▸ **LISTED RECORDS**
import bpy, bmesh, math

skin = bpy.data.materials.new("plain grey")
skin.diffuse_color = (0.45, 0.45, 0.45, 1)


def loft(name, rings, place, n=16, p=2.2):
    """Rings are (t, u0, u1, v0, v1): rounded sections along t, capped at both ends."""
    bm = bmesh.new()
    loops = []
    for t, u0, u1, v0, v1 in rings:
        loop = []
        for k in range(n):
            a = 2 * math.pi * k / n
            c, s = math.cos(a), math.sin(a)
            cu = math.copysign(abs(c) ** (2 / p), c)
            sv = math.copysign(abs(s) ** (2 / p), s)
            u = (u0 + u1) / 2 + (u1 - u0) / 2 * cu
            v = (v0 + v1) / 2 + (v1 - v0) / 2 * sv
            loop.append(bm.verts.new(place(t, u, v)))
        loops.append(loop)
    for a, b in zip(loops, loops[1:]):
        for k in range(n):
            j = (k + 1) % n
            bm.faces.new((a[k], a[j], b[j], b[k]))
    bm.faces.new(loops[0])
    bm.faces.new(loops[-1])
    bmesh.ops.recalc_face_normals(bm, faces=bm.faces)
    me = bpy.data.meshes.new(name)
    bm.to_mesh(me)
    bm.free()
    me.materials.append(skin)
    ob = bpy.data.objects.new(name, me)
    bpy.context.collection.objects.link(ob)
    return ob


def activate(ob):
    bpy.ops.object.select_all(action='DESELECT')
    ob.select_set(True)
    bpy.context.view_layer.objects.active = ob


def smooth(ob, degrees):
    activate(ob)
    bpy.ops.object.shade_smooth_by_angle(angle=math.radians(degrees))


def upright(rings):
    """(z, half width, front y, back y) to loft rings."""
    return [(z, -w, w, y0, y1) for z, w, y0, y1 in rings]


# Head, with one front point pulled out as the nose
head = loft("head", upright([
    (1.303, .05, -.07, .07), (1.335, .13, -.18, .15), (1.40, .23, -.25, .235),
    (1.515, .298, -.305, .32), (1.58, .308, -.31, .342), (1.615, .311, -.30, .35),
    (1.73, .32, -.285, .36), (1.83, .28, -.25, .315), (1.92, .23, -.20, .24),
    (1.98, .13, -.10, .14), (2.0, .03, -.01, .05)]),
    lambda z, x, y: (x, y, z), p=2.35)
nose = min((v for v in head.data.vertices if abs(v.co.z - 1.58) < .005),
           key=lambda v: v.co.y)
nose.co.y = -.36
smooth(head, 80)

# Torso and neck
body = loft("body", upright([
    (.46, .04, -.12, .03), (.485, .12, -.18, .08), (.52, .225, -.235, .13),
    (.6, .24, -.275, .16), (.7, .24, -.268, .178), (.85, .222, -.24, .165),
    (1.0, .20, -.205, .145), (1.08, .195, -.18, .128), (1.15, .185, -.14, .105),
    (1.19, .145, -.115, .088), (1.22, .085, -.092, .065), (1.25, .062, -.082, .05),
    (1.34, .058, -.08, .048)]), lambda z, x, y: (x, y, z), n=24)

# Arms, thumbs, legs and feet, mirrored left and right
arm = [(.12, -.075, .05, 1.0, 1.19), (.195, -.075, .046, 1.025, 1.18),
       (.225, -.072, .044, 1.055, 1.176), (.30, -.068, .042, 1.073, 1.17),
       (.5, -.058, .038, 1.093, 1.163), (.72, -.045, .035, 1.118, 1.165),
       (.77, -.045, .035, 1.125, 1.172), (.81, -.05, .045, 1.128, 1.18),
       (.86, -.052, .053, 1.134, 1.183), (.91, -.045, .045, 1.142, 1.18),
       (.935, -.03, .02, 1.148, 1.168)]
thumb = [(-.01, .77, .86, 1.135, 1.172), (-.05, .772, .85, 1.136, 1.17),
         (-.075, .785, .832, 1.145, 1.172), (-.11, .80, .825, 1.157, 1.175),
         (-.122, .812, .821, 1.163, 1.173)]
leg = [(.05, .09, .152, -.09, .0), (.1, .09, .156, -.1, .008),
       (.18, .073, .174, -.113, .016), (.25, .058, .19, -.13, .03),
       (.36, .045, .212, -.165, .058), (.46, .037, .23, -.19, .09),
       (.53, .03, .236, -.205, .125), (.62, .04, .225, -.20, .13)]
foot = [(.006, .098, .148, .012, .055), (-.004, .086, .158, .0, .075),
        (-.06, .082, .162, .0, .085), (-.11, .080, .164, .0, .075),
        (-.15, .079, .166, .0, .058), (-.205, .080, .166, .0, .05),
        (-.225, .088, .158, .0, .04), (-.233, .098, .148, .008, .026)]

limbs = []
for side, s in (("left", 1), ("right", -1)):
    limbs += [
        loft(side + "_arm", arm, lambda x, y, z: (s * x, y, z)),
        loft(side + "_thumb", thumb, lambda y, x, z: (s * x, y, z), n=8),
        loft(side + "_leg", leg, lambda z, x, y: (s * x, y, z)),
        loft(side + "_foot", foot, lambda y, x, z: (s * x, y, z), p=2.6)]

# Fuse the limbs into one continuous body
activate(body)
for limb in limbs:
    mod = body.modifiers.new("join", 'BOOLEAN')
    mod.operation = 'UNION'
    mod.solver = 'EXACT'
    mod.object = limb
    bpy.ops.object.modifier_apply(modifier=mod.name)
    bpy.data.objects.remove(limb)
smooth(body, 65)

▸ **DIRECTIONS FOR THIS TASK**
Keeping every character as it is, restate the lines above that run from the line with "cu = math.copysign(abs(c)" through the line with "lambda z, x, y: (x, y, z), p=2.35)", both included, and nothing else.

▸ **THE ANSWER**
            cu = math.copysign(abs(c) ** (2 / p), c)
            sv = math.copysign(abs(s) ** (2 / p), s)
            u = (u0 + u1) / 2 + (u1 - u0) / 2 * cu
            v = (v0 + v1) / 2 + (v1 - v0) / 2 * sv
            loop.append(bm.verts.new(place(t, u, v)))
        loops.append(loop)
    for a, b in zip(loops, loops[1:]):
        for k in range(n):
            j = (k + 1) % n
            bm.faces.new((a[k], a[j], b[j], b[k]))
    bm.faces.new(loops[0])
    bm.faces.new(loops[-1])
    bmesh.ops.recalc_face_normals(bm, faces=bm.faces)
    me = bpy.data.meshes.new(name)
    bm.to_mesh(me)
    bm.free()
    me.materials.append(skin)
    ob = bpy.data.objects.new(name, me)
    bpy.context.collection.objects.link(ob)
    return ob


def activate(ob):
    bpy.ops.object.select_all(action='DESELECT')
    ob.select_set(True)
    bpy.context.view_layer.objects.active = ob


def smooth(ob, degrees):
    activate(ob)
    bpy.ops.object.shade_smooth_by_angle(angle=math.radians(degrees))


def upright(rings):
    """(z, half width, front y, back y) to loft rings."""
    return [(z, -w, w, y0, y1) for z, w, y0, y1 in rings]


# Head, with one front point pulled out as the nose
head = loft("head", upright([
    (1.303, .05, -.07, .07), (1.335, .13, -.18, .15), (1.40, .23, -.25, .235),
    (1.515, .298, -.305, .32), (1.58, .308, -.31, .342), (1.615, .311, -.30, .35),
    (1.73, .32, -.285, .36), (1.83, .28, -.25, .315), (1.92, .23, -.20, .24),
    (1.98, .13, -.10, .14), (2.0, .03, -.01, .05)]),
    lambda z, x, y: (x, y, z), p=2.35)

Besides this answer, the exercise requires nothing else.